Vet school admissions increase sharply for College graduates
Stephanie Goldstein, left, is attending the University
of Tennessee College of Veterinary Medicine, and
Britanny Banning is attending the College of Veterinary Medicine at the University of Illinois.
By Kim Markesich
Despite the fact that gaining admission to veterinary school is a difficult process, students from the College of Agriculture and Natural Resources have been faring very well. While five graduates were accepted from the Class of 2009, and six from the Class of 2010, twenty students from the Class of 2011 gained admittance to a wide range of veterinary schools, including the University of Illinois, Ohio State University, University of Pennsylvania, Ross University, University of Wisconsin, Tufts University, University of Missouri, Colorado State University, University of Tennessee, Oklahoma State University, Cornell University and University of Florida.
Why are UConn College of Agriculture students so successful? One reason, according to Steven Zinn, professor of animal science, is that students are coming to UConn better prepared to handle the difficult science classes required for vet school. However, several other factors come into play for College graduates:
• Students are benefiting from increased accessibility to veterinary schools. Contracts with Iowa State give Connecticut students in-state status, so they are not competing in an out-of-state student pool.
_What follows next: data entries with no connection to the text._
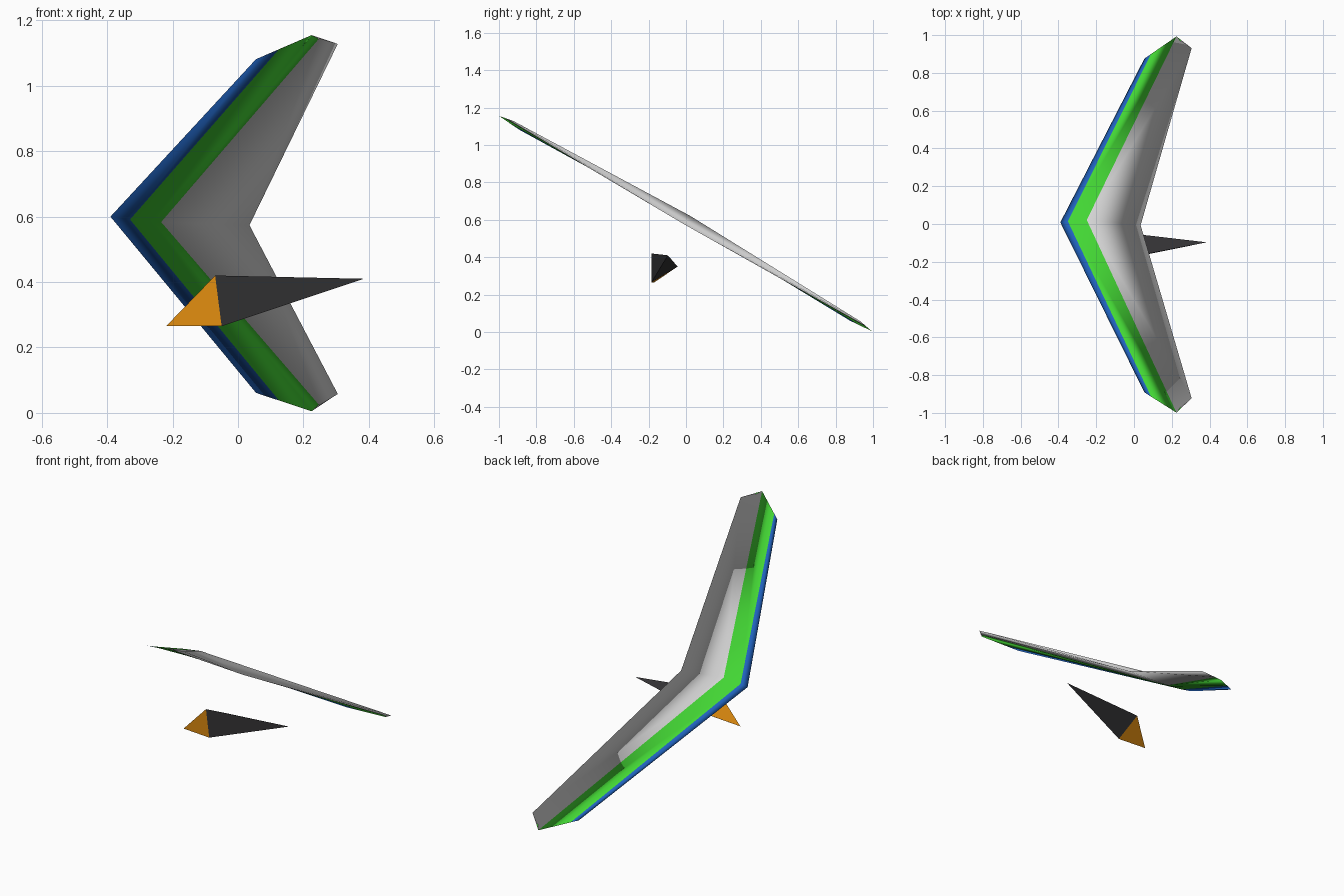
import bpy, bmesh, math
from mathutils import Matrix

if "Cube" in bpy.data.objects:
    bpy.data.objects.remove(bpy.data.objects["Cube"])


def material(name, rgb):
    """Flat colour from sRGB 0-255 values."""
    m = bpy.data.materials.new(name)
    lin = [(c / 255 / 12.92) if c < 10 else ((c / 255 + 0.055) / 1.055) ** 2.4 for c in rgb]
    m.diffuse_color = (*lin, 1)
    m.use_nodes = True
    m.node_tree.nodes["Principled BSDF"].inputs["Base Color"].default_value = m.diffuse_color
    return m


BLUE = material("blue", (32, 98, 190))
GREEN = material("green", (67, 214, 52))
GREY = material("light grey", (212, 212, 212))
ORANGE = material("orange", (226, 142, 16))
BLACK = material("near black", (50, 49, 51))


def finish(bm, name, mats, smooth):
    bmesh.ops.recalc_face_normals(bm, faces=bm.faces)
    for f in bm.faces:
        f.smooth = smooth
    mesh = bpy.data.meshes.new(name)
    bm.to_mesh(mesh)
    bm.free()
    for m in mats:
        mesh.materials.append(m)
    ob = bpy.data.objects.new(name, mesh)
    bpy.context.collection.objects.link(ob)
    return ob


# Swept wing: rails run from the root (x, height) to the tip (x, span, height),
# listed round the section; the last value is the colour of the strip that follows
RAILS = [
    ((-0.390, 0.023), (0.055, 1.020, -0.010), 0),   # leading edge
    ((-0.350, 0.034), (0.090, 1.047, -0.008), 1),   # upper stripe
    ((-0.250, 0.048), (0.225, 1.150, 0.000), 2),    # upper crest
    ((0.035, -0.007), (0.305, 1.070, 0.015), 2),    # trailing edge
    ((-0.235, 0.004), (0.250, 1.125, 0.005), 1),    # lower stripe
    ((-0.260, 0.006), (0.225, 1.150, 0.000), 1),    # lower crest
    ((-0.330, 0.013), (0.125, 1.073, -0.006), 0),   # lower leading stripe
]
bm = bmesh.new()
root = [bm.verts.new((r[0], 0, r[1])) for r, t, c in RAILS]
for side in (1, -1):
    tip = [bm.verts.new((t[0], side * t[1], t[2])) for r, t, c in RAILS]
    for i, rail in enumerate(RAILS):
        j = (i + 1) % len(RAILS)
        f = bm.faces.new((root[i], root[j], tip[j], tip[i]))
        f.material_index = rail[2]
bmesh.ops.remove_doubles(bm, verts=bm.verts, dist=1e-4)
# Bank the wing 30 degrees and lift it
bm.transform(Matrix.Translation((0, -0.003, 0.58)) @ Matrix.Rotation(math.radians(-30), 4, 'X'))
finish(bm, "wing", [BLUE, GREEN, GREY], True)

# Pilot: triangular body with an orange nose and a long dark tail
bm = bmesh.new()
ring = [bm.verts.new(p) for p in
        ((-0.07, -0.185, 0.42), (-0.05, -0.185, 0.265), (-0.06, -0.045, 0.35))]
nose = bm.verts.new((-0.22, -0.17, 0.265))
tail = bm.verts.new((0.385, -0.097, 0.41))
for i in range(3):
    a, b = ring[i], ring[(i + 1) % 3]
    bm.faces.new((a, b, nose)).material_index = 0
    bm.faces.new((a, b, tail)).material_index = 1
finish(bm, "pilot_body", [ORANGE, BLACK], False)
Additional schools are available to students, including Ross University in the Caribbean, which is now accredited by the American Veterinary Association, and several schools in the United Kingdom.
• “Really good advising,” points out Sandra Bushmich, professor of pathobiology. “We have several advisors in both the Department of Pathobiology and Veterinary Science and the Department of Animal Science. We tell students as freshman exactly what they have to do to be successful, and then we keep track of them along the way. We show them how to balance their course load so that they will be successful. We teach students how to make their application stand out.”
• Experiential learning. “We maintain farm species right on campus,” Zinn says. “Students have the opportunity to work with horses, beef cattle, dairy cattle, chickens, pigs, and sheep, as well as the laboratory species.” Students gain experience in biomedical research with vaccines and infectious diseases, through access to the diagnostic laboratory where they can work in the testing area or the necropsy division. Students also receive research training in physiology and nutrition.
• Additional benefits for College students include the First Year Experience classes, the Pre-Vet Club, and the College Ambassador program, which allow students to network and support one another.
"UConn is a good choice in the Northeast for students who want to go to vet school, to get an appropriate education and direct interaction with faculty,” Zinn says. “Success breeds success, and veterinary schools look at UConn students more favorably. We care about our students, and we care about their success."